Sven gets involved in a variety of training scenarios to prepare the medical students for everything from standard clinical procedures to acute care situations.
Students can practise techniques to clear a patient’s airway or insert an intravenous drip line into a vein, as well as treat acute care emergencies such as heart attack or septic shock.
Sven is so true-to-life that he reacts to the treatments he is receiving.
He coughs, he talks and he breathes. In fact, he has even “died” several times.
According to Professor Bradley, Academic Dean at NUMed, this is a crucial part of the learning experience.
He said: “Sven, our simulated patient, adds a whole new dimension to the learning experience, allowing students to go beyond theories taught in the classroom and receive hands-on experience in critical care situations. they can learn from their mistakes in a risk free environment.”
Patient simulation has traditionally been associated with real-life volunteers roleplaying as medical patients.
this interactive training method is one of the ways the students’ professional communication skills are developed to facilitate the delivery of patient-centric care.
However, this form of simulation has certain limitations and does not allow for handson training for some life-saving techniques.
this is one of the reasons that simulated patients, in the form of mannequins, are becoming more and more popular.
Simulated patients like Sven are a central part of the learning experience at Newcastle University, Britain as well.
In fact, students at the state-of-the-art branch-campus in Nusajaya use the simulated patients for exactly the same scenarios as those in the UK.
this is one of the many synergies between the two campuses.
they also share identical standards, teaching methods and curriculum. Selected staff members even rotate between the two and this truly ensures that NUMed and Newcastle University, UK, benefit from the best that each campus has to offer.
Sven is a single man for now, but he has proved so valuable, there is every chance he will be getting a family in the future. the addition of a wife and child will further enhance NUMed’s holistic medical training for tomorrow’s doctors.
Newcastle University UK, has established an international branch campus in Johor, Malaysia to provide its undergraduate degrees in Medicine (MB BS) and the Biomedical Sciences (BSc) as well as opportunities for postgraduate study. the programmes are equivalent to those of Newcastle’s UK-based provision and lead to the award of the same degrees.
Applications are now being accepted for the September 2014 intakes. to apply, visit www.newcastle.edu.my

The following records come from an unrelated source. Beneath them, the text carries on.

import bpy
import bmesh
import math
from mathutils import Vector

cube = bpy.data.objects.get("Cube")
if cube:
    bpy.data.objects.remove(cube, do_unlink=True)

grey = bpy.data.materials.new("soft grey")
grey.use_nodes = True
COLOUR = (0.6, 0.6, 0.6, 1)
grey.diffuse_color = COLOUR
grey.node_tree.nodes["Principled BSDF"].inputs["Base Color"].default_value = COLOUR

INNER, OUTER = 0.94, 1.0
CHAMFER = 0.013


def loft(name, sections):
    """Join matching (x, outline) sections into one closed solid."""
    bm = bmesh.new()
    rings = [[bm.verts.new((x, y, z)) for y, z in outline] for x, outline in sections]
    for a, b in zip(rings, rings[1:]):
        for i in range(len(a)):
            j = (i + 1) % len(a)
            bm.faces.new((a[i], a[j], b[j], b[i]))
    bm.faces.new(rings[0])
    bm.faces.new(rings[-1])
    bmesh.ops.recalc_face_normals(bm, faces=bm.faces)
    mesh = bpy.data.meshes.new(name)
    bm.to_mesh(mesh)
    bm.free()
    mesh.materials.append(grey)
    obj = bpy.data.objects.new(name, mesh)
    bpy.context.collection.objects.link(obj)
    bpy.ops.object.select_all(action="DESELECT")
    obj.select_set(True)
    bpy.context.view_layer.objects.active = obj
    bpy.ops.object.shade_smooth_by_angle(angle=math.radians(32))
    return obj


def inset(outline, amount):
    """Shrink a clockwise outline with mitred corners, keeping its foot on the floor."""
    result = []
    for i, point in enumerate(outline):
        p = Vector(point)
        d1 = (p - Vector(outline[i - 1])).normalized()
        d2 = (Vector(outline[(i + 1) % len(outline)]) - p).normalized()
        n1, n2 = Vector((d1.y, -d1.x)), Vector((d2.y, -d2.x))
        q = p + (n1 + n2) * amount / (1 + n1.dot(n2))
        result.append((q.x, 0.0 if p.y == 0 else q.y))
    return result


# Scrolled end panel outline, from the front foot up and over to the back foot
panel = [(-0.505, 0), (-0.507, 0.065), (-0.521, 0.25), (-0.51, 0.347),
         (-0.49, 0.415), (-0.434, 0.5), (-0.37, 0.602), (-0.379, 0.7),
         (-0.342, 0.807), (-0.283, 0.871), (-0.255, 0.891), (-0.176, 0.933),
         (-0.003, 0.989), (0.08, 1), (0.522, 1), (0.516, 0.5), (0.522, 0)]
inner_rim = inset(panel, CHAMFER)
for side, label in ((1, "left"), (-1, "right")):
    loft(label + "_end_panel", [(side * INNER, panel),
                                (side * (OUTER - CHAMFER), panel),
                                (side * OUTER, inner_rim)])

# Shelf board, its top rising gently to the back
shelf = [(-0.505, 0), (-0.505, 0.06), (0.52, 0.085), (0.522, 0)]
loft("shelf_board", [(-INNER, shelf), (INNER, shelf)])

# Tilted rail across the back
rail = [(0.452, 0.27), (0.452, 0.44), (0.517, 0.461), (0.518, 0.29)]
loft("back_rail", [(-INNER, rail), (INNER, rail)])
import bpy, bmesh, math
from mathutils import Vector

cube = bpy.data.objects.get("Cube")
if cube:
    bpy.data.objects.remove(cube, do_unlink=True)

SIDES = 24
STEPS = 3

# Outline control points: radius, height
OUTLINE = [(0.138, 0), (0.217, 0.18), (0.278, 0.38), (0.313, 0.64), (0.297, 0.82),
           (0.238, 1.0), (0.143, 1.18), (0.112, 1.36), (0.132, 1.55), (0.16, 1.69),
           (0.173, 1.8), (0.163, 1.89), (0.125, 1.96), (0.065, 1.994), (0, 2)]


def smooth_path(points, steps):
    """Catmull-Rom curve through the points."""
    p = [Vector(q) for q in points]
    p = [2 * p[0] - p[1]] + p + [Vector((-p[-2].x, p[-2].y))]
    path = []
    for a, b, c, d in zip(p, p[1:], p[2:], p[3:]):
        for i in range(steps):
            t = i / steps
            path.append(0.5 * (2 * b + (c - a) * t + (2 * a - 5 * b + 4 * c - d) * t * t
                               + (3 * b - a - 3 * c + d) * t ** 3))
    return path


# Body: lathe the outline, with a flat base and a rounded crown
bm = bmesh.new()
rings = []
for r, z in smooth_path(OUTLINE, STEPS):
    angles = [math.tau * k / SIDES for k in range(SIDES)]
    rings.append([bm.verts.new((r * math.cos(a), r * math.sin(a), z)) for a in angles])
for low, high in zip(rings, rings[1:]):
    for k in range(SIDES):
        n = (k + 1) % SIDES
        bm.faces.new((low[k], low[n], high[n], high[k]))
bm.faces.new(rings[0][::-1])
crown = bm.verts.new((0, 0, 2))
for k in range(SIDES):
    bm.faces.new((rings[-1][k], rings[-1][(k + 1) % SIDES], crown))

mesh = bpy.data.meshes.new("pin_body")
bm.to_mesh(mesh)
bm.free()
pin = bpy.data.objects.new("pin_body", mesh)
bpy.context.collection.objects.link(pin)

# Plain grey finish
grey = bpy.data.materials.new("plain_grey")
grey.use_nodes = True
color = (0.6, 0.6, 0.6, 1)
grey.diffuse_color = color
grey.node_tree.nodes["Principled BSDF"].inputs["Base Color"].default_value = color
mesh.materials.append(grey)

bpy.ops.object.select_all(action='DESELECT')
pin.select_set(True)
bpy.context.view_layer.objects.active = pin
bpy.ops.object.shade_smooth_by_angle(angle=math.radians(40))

Sven, the simulated patient, gets involved in a variety of training scenarios to prepare the medical students from standard clinical procedures to acute care situations.